Altera_Forum
Honored Contributor I
36 Views

To do both, you will need to create a testbench. A testbench is behavioural code that you do not compile in quartus - you use a simulation tool like modelsim. In it, you instantiate the unit under test (UUT) and drive the inputs and monitor the outputs. You can even read and write to text files if you want.

Altera_Forum
Honored Contributor I
36 Views

is there a good tutorial for it, and do you see any major flaws in my code? 

thx for your quick answer
Altera_Forum
Honored Contributor I
36 Views

The only main flaw is not with the code, but the design. Generating clocks in logic is usually fine for ASICs, but not so ok on FPGAs. With a 1MHz output, you'll probably be ok, but its not a good habit to get into. It is best to clock all logic on the same clock and generate different clock enables to get the different frequencies you need. This means that Timequest can easily check all the timings. With logic generated clocks you may have setup and hold time issues. 

 

Second is a little niggle - std_logic_signed/unsigned/arith are not standard VHDL libraries. The library that is standard is VHDL. Arithmatic was never meant to be done with std_logic_vectors.
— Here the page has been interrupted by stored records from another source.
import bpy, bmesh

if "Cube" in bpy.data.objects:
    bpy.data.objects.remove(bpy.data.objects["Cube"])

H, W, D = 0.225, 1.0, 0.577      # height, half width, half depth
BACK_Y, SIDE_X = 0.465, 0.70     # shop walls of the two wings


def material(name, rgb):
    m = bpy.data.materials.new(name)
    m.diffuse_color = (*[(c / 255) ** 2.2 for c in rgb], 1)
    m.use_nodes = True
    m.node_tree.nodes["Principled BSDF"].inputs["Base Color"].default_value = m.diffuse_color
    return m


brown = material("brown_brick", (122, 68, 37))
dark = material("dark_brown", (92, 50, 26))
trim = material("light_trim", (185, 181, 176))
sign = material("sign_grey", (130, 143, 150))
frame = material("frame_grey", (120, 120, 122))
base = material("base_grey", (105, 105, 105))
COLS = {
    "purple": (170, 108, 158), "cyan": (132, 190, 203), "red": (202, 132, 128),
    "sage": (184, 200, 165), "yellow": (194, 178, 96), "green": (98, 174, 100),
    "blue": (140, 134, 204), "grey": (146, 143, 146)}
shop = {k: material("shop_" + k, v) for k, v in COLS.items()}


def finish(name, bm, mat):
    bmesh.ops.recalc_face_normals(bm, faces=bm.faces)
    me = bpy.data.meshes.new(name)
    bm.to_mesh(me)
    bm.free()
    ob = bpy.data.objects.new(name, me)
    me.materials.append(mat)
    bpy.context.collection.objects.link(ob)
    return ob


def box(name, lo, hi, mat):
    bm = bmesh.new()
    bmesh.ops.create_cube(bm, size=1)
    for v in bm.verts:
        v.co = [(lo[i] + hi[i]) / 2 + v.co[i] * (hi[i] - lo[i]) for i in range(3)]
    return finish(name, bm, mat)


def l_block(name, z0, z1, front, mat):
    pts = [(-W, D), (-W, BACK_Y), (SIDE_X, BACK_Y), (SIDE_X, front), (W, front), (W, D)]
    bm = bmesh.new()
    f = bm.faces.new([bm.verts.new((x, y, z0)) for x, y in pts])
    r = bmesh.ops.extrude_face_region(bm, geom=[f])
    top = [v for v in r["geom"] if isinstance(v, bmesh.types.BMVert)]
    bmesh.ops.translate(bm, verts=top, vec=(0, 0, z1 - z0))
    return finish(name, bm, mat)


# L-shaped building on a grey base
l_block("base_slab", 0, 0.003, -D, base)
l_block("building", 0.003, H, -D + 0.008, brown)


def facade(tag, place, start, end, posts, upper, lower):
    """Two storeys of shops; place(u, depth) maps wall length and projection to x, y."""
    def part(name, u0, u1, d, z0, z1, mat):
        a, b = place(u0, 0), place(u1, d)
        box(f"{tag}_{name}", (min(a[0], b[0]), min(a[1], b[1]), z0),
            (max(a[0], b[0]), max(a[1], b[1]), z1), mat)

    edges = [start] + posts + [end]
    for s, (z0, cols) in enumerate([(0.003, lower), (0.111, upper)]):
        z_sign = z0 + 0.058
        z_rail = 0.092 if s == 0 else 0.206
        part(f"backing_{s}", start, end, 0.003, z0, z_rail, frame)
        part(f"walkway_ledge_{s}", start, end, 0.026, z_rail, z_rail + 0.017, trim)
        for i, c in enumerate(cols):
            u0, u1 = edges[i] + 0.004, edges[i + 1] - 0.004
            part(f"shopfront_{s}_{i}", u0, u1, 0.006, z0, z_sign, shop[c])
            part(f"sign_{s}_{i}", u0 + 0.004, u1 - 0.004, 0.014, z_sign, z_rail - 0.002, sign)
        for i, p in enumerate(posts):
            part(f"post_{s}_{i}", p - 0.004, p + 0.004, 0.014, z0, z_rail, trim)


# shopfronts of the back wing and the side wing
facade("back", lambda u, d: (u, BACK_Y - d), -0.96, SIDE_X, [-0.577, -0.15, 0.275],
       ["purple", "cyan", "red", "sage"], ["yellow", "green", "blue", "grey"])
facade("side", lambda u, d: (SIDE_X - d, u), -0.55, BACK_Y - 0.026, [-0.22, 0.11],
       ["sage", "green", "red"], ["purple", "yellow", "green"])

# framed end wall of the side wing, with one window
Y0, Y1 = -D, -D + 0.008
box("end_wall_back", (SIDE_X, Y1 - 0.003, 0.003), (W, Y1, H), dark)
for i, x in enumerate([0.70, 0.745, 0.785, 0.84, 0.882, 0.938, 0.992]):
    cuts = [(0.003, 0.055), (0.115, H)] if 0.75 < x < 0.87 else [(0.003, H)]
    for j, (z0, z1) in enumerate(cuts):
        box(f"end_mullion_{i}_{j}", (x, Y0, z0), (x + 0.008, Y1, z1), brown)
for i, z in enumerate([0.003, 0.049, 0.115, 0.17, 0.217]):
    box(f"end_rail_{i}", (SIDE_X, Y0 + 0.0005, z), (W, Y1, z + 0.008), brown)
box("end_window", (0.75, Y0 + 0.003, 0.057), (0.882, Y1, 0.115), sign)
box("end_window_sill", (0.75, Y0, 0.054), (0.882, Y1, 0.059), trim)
People keep using these because they were distributed by Synopsis in the early 90s. Numeric_std became part of VHDL in 1993, so engineers keep teaching old methods, along with many text books, and people never get themselves up to date (well, if up to date means using code that was standardised nearly 20 years ago!!!) 

 

Anyway, rant over. 

 

For tutorials, you'll probably find plenty if you google "VHDL testbench". But why not have a play around. 

 

heres an example of what you can do in testbenches - this one generates random numbers and checks for less than or greater than zero on each clock edge, and reports each one to the simulator console: 

 

library ieee; use ieee.std_logic_1164.all; use ieee.numeric_std.all; use ieee.math_real.all; entity play_TB is end entity; architecture rtl of play_TB is signal reset : std_logic; signal clk : std_logic := '0'; signal data : integer; signal ENDSIM : boolean; ----------------------------------------------- --RANDOM INTEGER GENERATORS ----------------------------------------------- procedure rand_int( variable seed1, seed2 : inout positive; result : out integer) is variable rand : real; begin uniform(seed1, seed2, rand); --from the math_real library result := integer(((rand - 0.5) *2.0) * real(integer'high)); --makes random range from integer'low to integer'high by making "rand" range -1 to +1 end procedure; -------------------------------------------------------------------------------------------------- --Writes a string to the Simulator Console. -------------------------------------------------------------------------------------------------- procedure echo (arg : in string := "") is begin std.textio.write(std.textio.output, arg); end procedure echo; begin reset <= '1', '0' after 100 ns; ENDSIM <= false, true after 1 ms; process begin while not ENDSIM loop clk <= not clk; wait for 10 ns; end loop; wait; end process; process variable s1, s2 : positive := 9134924; variable r : integer; variable n : positive; begin wait until reset = '0'; n := 1; while not ENDSIM loop rand_int(s1, s2, r); data <= r; wait until rising_edge(clk); echo("output " & integer'image(n) & ": " & integer'image(data) & " "); if data > 0 then echo("Greater than zero" & LF); else echo("Less than zero" & LF); end if; n := n + 1; end loop; wait; end process; end rtl;
Altera_Forum
Honored Contributor I
36 Views

thx again, 

 

i don't know if a testbench is what i'm looking for. i need some kind of waveform , which shows the output signals + time dependency 

 

and i'm trying to get an 1hz clock ... will this be possible with my approach?
Altera_Forum
Honored Contributor I
36 Views

The waveform will be generated in the simulator, but you still need to generate a clock and reset, and this is where the testbench comes in,

Altera_Forum
Honored Contributor I
36 Views

 

--- Quote Start ---  

The waveform will be generated in the simulator, but you still need to generate a clock and reset, and this is where the testbench comes in, 

--- Quote End ---  

 

 

ah okay .. so i can't just simulate the board inputs and the 50 mhz clock, which is hardwired on the altera de2?  

 

again thx for the quick answer